The task =
Take the material below and output exactly the run of lines from the one containing "-0.15), 0.079, dark)" down to the one containing "row.append(bm.verts.new((0.093 * f", with both included.

================

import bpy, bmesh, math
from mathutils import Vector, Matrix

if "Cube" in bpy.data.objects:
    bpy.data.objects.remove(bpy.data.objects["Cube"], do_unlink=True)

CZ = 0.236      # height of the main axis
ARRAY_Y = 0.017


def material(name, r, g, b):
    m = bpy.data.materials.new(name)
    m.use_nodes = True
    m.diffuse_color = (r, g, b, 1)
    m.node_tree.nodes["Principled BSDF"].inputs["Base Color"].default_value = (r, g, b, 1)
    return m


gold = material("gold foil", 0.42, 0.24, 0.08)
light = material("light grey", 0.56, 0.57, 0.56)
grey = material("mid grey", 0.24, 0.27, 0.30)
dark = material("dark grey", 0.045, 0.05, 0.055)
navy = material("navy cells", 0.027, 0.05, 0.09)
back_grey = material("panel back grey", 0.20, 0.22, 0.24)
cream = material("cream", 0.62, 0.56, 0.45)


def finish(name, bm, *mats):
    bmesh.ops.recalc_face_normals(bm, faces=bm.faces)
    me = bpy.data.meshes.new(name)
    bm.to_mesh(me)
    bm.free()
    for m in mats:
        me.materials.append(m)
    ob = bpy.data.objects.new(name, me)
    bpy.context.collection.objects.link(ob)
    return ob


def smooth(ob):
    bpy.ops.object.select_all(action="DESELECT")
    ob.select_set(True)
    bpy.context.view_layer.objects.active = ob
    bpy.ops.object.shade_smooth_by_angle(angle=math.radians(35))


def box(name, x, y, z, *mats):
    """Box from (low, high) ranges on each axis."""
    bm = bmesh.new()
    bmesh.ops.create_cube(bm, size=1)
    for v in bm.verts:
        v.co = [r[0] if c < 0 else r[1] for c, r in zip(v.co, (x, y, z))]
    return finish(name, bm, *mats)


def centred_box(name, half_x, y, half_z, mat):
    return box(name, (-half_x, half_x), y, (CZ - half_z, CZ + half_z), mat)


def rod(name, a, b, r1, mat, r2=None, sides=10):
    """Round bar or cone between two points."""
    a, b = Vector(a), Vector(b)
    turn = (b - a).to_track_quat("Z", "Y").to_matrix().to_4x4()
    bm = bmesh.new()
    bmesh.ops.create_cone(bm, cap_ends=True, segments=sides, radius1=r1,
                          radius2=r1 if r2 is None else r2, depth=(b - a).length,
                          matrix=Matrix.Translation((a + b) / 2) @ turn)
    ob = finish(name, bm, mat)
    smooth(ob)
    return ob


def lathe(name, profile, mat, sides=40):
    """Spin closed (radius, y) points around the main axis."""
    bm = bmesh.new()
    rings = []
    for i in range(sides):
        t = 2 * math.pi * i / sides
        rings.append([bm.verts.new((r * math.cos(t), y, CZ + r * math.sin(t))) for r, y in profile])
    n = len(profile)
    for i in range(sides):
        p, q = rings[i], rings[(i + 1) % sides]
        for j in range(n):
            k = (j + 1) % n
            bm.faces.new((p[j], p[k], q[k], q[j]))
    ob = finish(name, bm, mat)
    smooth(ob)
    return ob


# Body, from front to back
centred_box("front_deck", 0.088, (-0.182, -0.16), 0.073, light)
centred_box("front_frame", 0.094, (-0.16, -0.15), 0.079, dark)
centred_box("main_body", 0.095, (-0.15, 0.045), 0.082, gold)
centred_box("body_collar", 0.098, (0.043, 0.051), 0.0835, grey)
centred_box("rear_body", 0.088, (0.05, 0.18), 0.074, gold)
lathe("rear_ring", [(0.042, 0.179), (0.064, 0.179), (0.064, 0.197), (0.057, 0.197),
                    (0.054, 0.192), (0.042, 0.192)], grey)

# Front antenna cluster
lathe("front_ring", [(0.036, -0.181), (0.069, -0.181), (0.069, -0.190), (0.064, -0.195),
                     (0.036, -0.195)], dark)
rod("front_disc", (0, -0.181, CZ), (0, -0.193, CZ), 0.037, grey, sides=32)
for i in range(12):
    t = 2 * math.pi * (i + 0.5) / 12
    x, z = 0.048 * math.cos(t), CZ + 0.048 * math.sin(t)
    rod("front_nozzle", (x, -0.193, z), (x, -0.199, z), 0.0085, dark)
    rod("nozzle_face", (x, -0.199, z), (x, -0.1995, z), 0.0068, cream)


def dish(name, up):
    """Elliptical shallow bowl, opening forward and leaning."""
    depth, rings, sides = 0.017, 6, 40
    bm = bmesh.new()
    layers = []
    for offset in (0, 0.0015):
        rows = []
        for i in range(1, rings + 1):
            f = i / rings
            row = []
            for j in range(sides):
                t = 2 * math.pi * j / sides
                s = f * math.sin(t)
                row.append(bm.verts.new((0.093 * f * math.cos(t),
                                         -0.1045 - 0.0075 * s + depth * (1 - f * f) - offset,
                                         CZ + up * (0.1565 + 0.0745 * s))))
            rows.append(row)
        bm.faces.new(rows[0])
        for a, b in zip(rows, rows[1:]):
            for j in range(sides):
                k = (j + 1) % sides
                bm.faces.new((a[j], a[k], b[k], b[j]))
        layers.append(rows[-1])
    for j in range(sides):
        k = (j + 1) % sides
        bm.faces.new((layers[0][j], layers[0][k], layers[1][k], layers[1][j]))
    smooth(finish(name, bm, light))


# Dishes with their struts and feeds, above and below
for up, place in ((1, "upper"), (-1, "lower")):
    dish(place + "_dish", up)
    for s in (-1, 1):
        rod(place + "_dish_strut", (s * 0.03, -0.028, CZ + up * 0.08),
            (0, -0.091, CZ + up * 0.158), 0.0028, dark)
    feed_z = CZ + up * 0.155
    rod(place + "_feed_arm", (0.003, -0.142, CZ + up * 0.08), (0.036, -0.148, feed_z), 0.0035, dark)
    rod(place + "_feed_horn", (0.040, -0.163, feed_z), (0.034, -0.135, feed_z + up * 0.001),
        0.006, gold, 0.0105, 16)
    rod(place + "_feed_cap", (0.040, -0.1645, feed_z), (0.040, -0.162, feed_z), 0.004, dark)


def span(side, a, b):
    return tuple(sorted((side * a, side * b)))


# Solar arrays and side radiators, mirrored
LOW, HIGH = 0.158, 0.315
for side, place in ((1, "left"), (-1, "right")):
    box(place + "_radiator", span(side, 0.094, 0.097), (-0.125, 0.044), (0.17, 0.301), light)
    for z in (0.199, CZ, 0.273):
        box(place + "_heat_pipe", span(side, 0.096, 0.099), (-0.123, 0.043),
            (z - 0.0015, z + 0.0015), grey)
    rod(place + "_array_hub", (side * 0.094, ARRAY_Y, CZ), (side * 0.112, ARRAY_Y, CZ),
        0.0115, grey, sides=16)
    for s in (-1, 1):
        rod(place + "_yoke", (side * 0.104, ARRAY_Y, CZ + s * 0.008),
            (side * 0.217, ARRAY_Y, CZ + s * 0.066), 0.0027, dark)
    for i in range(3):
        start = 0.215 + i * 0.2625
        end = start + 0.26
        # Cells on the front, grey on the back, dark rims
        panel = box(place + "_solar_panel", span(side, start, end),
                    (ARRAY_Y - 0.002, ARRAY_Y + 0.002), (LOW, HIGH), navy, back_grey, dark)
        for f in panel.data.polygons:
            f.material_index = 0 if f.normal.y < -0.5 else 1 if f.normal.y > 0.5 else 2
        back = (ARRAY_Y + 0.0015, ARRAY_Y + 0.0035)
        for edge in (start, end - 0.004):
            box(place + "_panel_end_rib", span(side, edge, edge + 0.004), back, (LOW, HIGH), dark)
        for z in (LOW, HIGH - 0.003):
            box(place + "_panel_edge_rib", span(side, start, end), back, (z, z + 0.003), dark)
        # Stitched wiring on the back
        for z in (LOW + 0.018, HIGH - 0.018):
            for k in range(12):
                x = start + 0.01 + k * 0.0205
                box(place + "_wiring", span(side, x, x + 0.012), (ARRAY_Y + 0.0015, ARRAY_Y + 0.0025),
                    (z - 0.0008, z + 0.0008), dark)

================

Problem solution =
centred_box("front_frame", 0.094, (-0.16, -0.15), 0.079, dark)
centred_box("main_body", 0.095, (-0.15, 0.045), 0.082, gold)
centred_box("body_collar", 0.098, (0.043, 0.051), 0.0835, grey)
centred_box("rear_body", 0.088, (0.05, 0.18), 0.074, gold)
lathe("rear_ring", [(0.042, 0.179), (0.064, 0.179), (0.064, 0.197), (0.057, 0.197),
                    (0.054, 0.192), (0.042, 0.192)], grey)

# Front antenna cluster
lathe("front_ring", [(0.036, -0.181), (0.069, -0.181), (0.069, -0.190), (0.064, -0.195),
                     (0.036, -0.195)], dark)
rod("front_disc", (0, -0.181, CZ), (0, -0.193, CZ), 0.037, grey, sides=32)
for i in range(12):
    t = 2 * math.pi * (i + 0.5) / 12
    x, z = 0.048 * math.cos(t), CZ + 0.048 * math.sin(t)
    rod("front_nozzle", (x, -0.193, z), (x, -0.199, z), 0.0085, dark)
    rod("nozzle_face", (x, -0.199, z), (x, -0.1995, z), 0.0068, cream)


def dish(name, up):
    """Elliptical shallow bowl, opening forward and leaning."""
    depth, rings, sides = 0.017, 6, 40
    bm = bmesh.new()
    layers = []
    for offset in (0, 0.0015):
        rows = []
        for i in range(1, rings + 1):
            f = i / rings
            row = []
            for j in range(sides):
                t = 2 * math.pi * j / sides
                s = f * math.sin(t)
                row.append(bm.verts.new((0.093 * f * math.cos(t),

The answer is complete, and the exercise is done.